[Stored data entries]

----

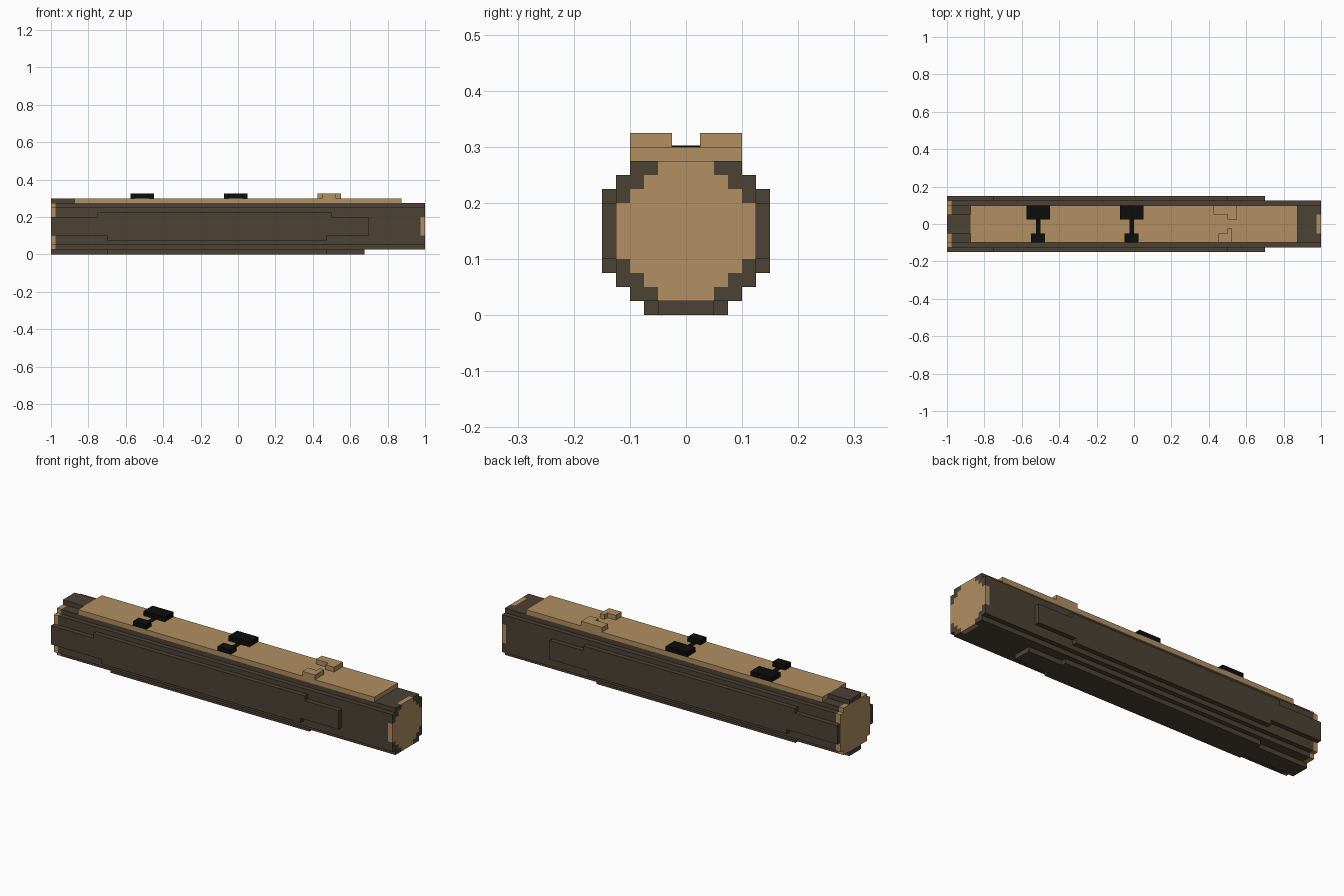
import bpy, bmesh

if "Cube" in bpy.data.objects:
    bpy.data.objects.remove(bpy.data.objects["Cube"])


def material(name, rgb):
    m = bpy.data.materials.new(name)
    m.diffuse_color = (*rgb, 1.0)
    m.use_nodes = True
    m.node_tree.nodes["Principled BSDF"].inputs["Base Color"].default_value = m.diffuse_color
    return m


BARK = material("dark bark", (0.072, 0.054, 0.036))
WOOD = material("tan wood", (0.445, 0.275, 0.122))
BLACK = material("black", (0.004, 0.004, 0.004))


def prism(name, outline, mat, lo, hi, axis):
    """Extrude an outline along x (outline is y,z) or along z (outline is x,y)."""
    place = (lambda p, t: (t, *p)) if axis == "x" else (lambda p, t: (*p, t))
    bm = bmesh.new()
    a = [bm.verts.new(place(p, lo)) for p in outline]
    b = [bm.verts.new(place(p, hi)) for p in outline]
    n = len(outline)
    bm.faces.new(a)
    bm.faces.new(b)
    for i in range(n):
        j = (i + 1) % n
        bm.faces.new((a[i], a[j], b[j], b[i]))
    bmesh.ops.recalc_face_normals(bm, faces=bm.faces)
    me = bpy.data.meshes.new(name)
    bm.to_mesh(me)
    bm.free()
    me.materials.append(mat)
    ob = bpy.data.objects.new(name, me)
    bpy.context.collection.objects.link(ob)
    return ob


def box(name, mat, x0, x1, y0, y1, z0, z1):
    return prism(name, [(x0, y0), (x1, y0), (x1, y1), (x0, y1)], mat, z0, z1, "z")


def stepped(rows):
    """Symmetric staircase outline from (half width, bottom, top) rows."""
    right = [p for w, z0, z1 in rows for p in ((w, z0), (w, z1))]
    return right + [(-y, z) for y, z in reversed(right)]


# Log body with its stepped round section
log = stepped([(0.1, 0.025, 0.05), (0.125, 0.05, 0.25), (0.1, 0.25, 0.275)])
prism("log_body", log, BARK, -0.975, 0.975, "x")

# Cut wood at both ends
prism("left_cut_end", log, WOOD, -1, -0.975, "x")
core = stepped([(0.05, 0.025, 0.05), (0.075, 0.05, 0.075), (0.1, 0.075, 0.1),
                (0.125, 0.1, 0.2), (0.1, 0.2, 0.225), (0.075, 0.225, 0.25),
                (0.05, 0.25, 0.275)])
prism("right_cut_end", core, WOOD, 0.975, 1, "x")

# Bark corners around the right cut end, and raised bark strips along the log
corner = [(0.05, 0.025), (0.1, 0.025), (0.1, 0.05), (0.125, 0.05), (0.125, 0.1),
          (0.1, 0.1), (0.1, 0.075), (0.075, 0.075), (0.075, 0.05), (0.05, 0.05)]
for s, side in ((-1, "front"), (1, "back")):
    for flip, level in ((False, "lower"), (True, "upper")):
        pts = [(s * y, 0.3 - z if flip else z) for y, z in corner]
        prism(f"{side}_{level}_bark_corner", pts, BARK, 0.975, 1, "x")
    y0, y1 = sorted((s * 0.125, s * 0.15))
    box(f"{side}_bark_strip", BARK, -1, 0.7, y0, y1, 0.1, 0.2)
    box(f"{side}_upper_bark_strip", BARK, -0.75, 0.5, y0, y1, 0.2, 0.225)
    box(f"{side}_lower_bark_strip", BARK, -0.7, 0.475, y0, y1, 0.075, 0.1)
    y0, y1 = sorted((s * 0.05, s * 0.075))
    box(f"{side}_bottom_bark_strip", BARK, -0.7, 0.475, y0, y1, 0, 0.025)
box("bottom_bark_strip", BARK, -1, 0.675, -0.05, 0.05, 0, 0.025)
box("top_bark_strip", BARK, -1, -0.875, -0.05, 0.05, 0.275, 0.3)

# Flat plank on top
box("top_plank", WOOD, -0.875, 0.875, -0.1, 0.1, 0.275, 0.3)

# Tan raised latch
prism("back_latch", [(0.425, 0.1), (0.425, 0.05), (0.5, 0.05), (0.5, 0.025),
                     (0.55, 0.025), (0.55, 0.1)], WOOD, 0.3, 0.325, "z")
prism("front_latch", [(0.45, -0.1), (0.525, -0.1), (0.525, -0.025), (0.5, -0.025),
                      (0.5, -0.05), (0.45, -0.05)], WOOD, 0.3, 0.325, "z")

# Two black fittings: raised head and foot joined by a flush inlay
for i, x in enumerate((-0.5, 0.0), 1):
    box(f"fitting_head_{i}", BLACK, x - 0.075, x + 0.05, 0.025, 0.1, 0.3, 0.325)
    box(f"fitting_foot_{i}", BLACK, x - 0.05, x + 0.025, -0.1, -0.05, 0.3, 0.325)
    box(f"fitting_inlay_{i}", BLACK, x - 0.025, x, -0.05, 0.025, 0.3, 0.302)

----

* WHAT TO DO *
Going through the data, count each line where the word "verts" appears, and state only the total.

* PROBLEM SOLUTION *
2